Courtesy of Yonathan & Masha Films
In a 2007 obituary for Grace Paley published in the New York Times, Margalit Fox wrote that “Ms. Paley was among the earliest American writers to explore the lives of women — mostly Jewish, mostly New Yorkers — in all their dailiness.” Lilly Rivlin’s recent documentary, “Grace Paley: Collected Shorts,” screening March 27 at the Minneapolis Jewish Film Festival, brings together a chorus of voices from friends, family and colleagues to Paley herself, to convey a powerful portrait of an artist, poet, teacher and political figure whose depictions of the everyday lives of women had, and continue to have, a deep and powerful impact.

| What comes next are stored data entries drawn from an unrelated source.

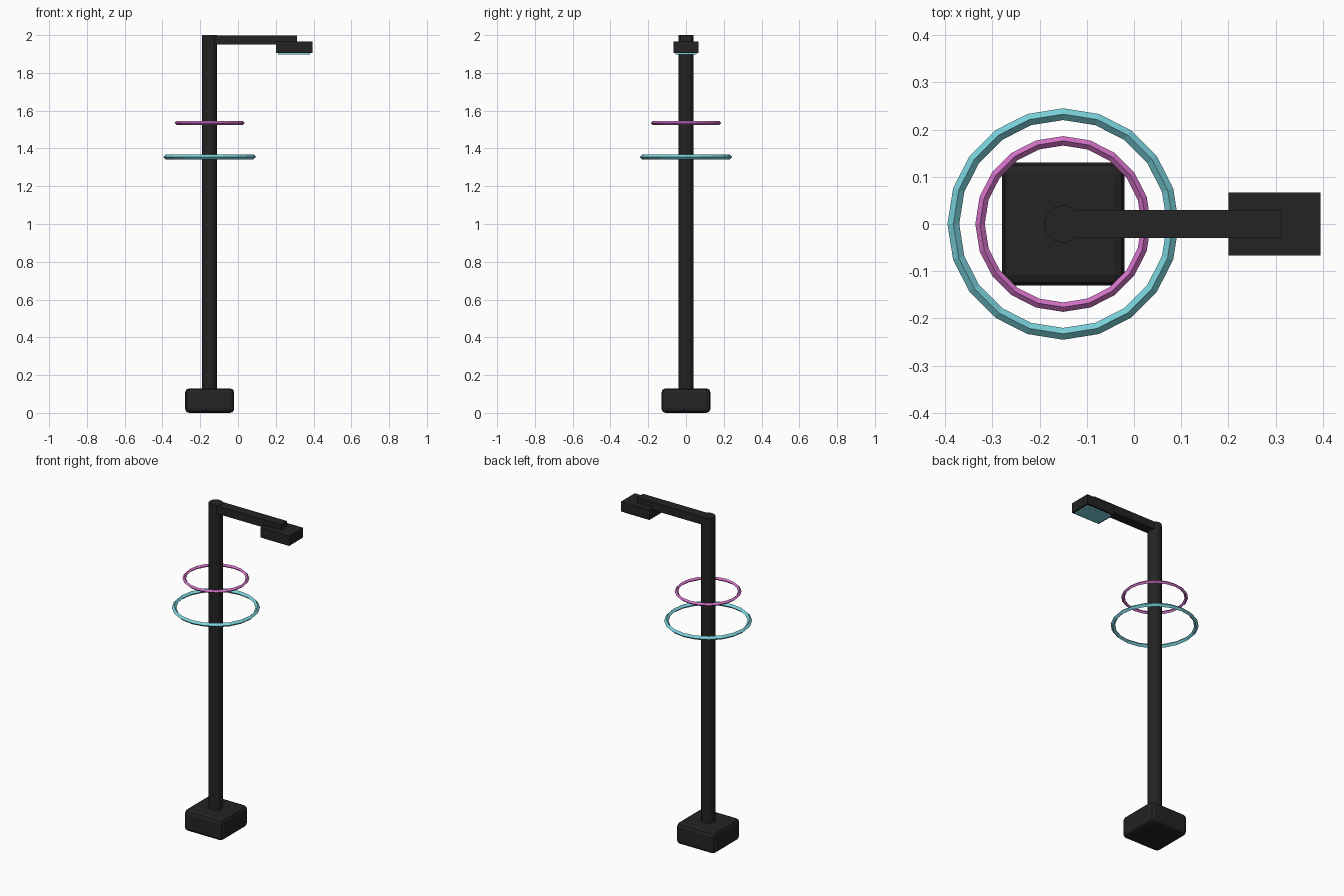
import bpy

if "Cube" in bpy.data.objects:
    bpy.data.objects.remove(bpy.data.objects["Cube"])


def material(name, rgb):
    m = bpy.data.materials.new(name)
    m.diffuse_color = (*rgb, 1.0)
    m.use_nodes = True
    m.node_tree.nodes["Principled BSDF"].inputs["Base Color"].default_value = m.diffuse_color
    return m


BLACK = material("black metal", (0.017, 0.017, 0.017))
CYAN = material("cyan glow", (0.20, 0.65, 0.72))
PINK = material("pink glow", (0.66, 0.17, 0.58))
POLE_X = -0.15


def finish(name, mat):
    o = bpy.context.object
    o.name = name
    o.data.materials.append(mat)
    return o


def box(name, x, y, z, mat):
    """Box from (min, max) ranges, with y given as a half width."""
    bpy.ops.mesh.primitive_cube_add(
        size=1, location=((x[0] + x[1]) / 2, 0, (z[0] + z[1]) / 2))
    o = finish(name, mat)
    o.scale = (x[1] - x[0], 2 * y, z[1] - z[0])
    bpy.ops.object.transform_apply(location=False, rotation=False, scale=True)
    return o


def ring(name, z, outer, thick, mat):
    """Low-poly ring with a diamond cross-section."""
    bpy.ops.mesh.primitive_torus_add(
        location=(POLE_X, 0, z), major_segments=20, minor_segments=4,
        major_radius=outer - thick, minor_radius=thick)
    finish(name, mat)
    bpy.ops.object.shade_flat()


# Bevelled foot
base = box("base", (-0.28, -0.02), 0.13, (0, 0.13), BLACK)
bevel = base.modifiers.new("bevel", 'BEVEL')
bevel.width = 0.022
bevel.segments = 2

# Pole
bpy.ops.mesh.primitive_cylinder_add(vertices=12, radius=0.04, depth=1.9,
                                    location=(POLE_X, 0, 1.05))
finish("pole", BLACK)

# Arm, lamp head and light panel
box("arm", (POLE_X, 0.313), 0.03, (1.95, 1.998), BLACK)
box("lamp_head", (0.2, 0.395), 0.067, (1.905, 1.965), BLACK)
box("light_panel", (0.212, 0.382), 0.055, (1.897, 1.906), CYAN)

# Floating rings
ring("lower_ring", 1.355, 0.245, 0.0125, CYAN)
ring("upper_ring", 1.535, 0.186, 0.01, PINK)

The short new documentary, “Sweatshop Cinderella,” captures the fascinating life story of the writer Anzia Yezierska. Best known for her 1925 novel, “Bread Givers,” Yezierska’s incredible life story involved a romance with philosopher John Dewey, as well as a brief stint in Hollywood. The documentary reveals fragments of the only known voice recording of Yezierska, as well as clips from “Hungry Hearts,” the 1922 silent Hollywood film that was based on her short stories. Tahneer Oksman sat down with award-winning filmmaker and historian Suzanne Wasserman to talk about her motivation behind making the film and why she thinks people are still so riveted by this early 20th-century immigrant writer.